#### WHAT YOU SHOULD DO
In the material below, find all lines with the string "name" and copy them.

::: MATERIAL FOR THIS TASK :::

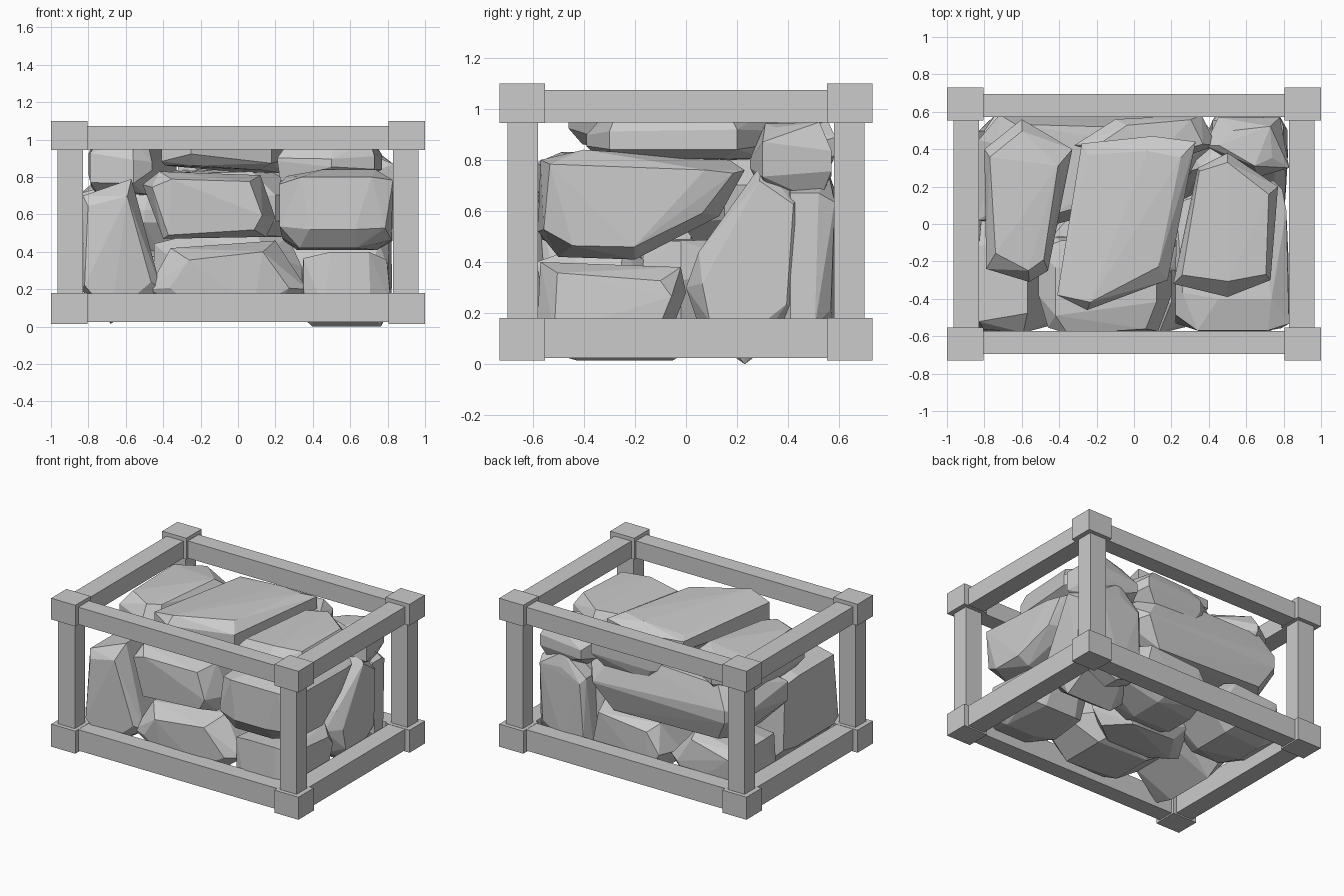
import bpy, bmesh, random
from mathutils import Vector

if "Cube" in bpy.data.objects:
    bpy.data.objects.remove(bpy.data.objects["Cube"])

random.seed(7)


def finish(name, bm):
    bmesh.ops.recalc_face_normals(bm, faces=bm.faces)
    me = bpy.data.meshes.new(name)
    bm.to_mesh(me)
    bm.free()
    ob = bpy.data.objects.new(name, me)
    bpy.context.collection.objects.link(ob)
    return ob


def box(name, lo, hi):
    bm = bmesh.new()
    bmesh.ops.create_cube(bm, size=1)
    for v in bm.verts:
        v.co = Vector([(lo[i] + hi[i]) / 2 + v.co[i] * (hi[i] - lo[i]) for i in range(3)])
    return finish(name, bm)


def rock(name, axis, profile, lo, hi, shrink=0.76, ring=(0.12, 0.4), rough=0.08):
    """Faceted stone: hull of a profile swept along an axis, with smaller uneven ends."""
    n = len(profile)
    ca, cb = sum(p[0] for p in profile) / n, sum(p[1] for p in profile) / n
    bm = bmesh.new()
    depth = hi - lo
    for a, b in profile:
        for end, sgn in ((lo, 1), (hi, -1)):
            k = shrink + random.uniform(-0.1, 0.1)
            for s, d in ((1, random.uniform(*ring)), (k, random.uniform(0, rough))):
                pa, pb, pd = ca + (a - ca) * s, cb + (b - cb) * s, end + sgn * d * depth
                co = {'x': (pd, pa, pb), 'y': (pa, pd, pb), 'z': (pa, pb, pd)}[axis]
                bm.verts.new(co)
    res = bmesh.ops.convex_hull(bm, input=bm.verts[:])
    junk = {g for g in res['geom_interior'] + res['geom_unused'] if isinstance(g, bmesh.types.BMVert)}
    bmesh.ops.delete(bm, geom=list(junk), context='VERTS')
    return finish(name, bm)


# Frame: corner blocks, rails and posts
for sx in (-1, 1):
    for sy in (-1, 1):
        for tag, z0, z1 in (("low", 0.015, 0.18), ("top", 0.945, 1.10)):
            xs, ys = sorted((sx * 0.805, sx * 1.0)), sorted((sy * 0.553, sy * 0.73))
            box("corner_block_" + tag, (xs[0], ys[0], z0), (xs[1], ys[1], z1))
        xs, ys = sorted((sx * 0.83, sx * 0.965)), sorted((sy * 0.58, sy * 0.70))
        box("post", (xs[0], ys[0], 0.17), (xs[1], ys[1], 0.96))
for s in (-1, 1):
    for tag, z0, z1 in (("low", 0.025, 0.178), ("top", 0.947, 1.073)):
        ys, xs = sorted((s * 0.573, s * 0.695)), sorted((s * 0.83, s * 0.965))
        box("long_rail_" + tag, (-0.82, ys[0], z0), (0.82, ys[1], z1))
        box("short_rail_" + tag, (xs[0], -0.57, z0), (xs[1], 0.57, z1))

# Bottom layer of stones
rock("front_low_stone", 'y', [(-.48, .2), (-.36, .42), (.2, .46), (.37, .2), (.15, .04), (-.25, .04)], -.59, -.1)
rock("right_low_stone", 'x', [(-.585, .1), (-.57, .4), (-.02, .38), (0, .28), (-.08, .07), (-.4, .04)], .34, .83)
rock("right_tall_stone", 'x', [(0, .3), (.05, .44), (.3, .79), (.46, .68), (.47, .18), (.23, 0), (.06, .12)],
     .25, .835)
rock("back_right_stone", 'y', [(.4, .12), (.42, .6), (.6, .75), (.8, .67), (.82, .15), (.6, .03)], .36, .585, .8)
rock("left_tall_stone", 'y', [(-.84, .2), (-.83, .7), (-.57, .79), (-.41, .2), (-.68, .015)], -.59, .06,
     .82, (.1, .3))
rock("back_low_stone", 'y', [(-.24, .2), (-.14, .4), (.36, .42), (.44, .15), (.2, .03), (-.12, .04)], .12, .58)
rock("back_left_low_stone", 'y', [(-.83, .12), (-.8, .36), (-.4, .41), (-.22, .2), (-.4, .03), (-.7, .03)],
     .06, .58)
rock("middle_low_stone", 'z', [(-.45, -.08), (-.3, .2), (.2, .2), (.34, -.02), (.15, -.18), (-.3, -.2)], .03, .5)

# Middle layer of stones
rock("front_upper_stone", 'y', [(-.51, .76), (-.42, .83), (.12, .81), (.2, .58), (.15, .48), (-.4, .47)],
     -.59, -.05, .85)
rock("right_upper_stone", 'x',
     [(-.58, .52), (-.57, .8), (-.4, .84), (.17, .8), (.23, .76), (.13, .58), (-.2, .41), (-.5, .42)], .22, .835,
     .84)
rock("back_upper_stone", 'z',
     [(.45, .45), (.35, .58), (-.72, .585), (-.83, .45), (-.84, .02), (-.5, -.02), (.2, .15)], .4, .86,
     .74, (.3, .55), .15)

# Top layer of stones: low girdle with sloped crowns
rock("top_middle_stone", 'z',
     [(-.28, .43), (.1, .47), (.33, .44), (.18, -.3), (-.25, -.46), (-.41, -.38)], .82, 1.08, .84, (.2, .5), .22)
rock("top_left_stone", 'z', [(-.8, .4), (-.6, .56), (-.33, .4), (-.46, -.25), (-.56, -.31), (-.79, -.24)],
     .68, 1.02, .8, (.25, .5), .15)
rock("top_right_stone", 'z', [(.34, .3), (.5, .38), (.77, .2), (.73, -.3), (.5, -.39), (.21, -.32)],
     .78, 1.0, .85, (.2, .5), .15)
rock("top_back_right_stone", 'z', [(.38, .42), (.45, .57), (.78, .57), (.83, .3), (.66, .25)],
     .62, .95, .6, (.2, .5), .2)
rock("top_back_stone", 'z', [(-.32, .42), (-.1, .56), (.36, .585), (.44, .42), (.1, .3)], .7, .96, .7, (.2, .5), .15)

:::

#### SOLVED PROBLEM
def finish(name, bm):
    me = bpy.data.meshes.new(name)
    ob = bpy.data.objects.new(name, me)
def box(name, lo, hi):
    return finish(name, bm)
def rock(name, axis, profile, lo, hi, shrink=0.76, ring=(0.12, 0.4), rough=0.08):
    return finish(name, bm)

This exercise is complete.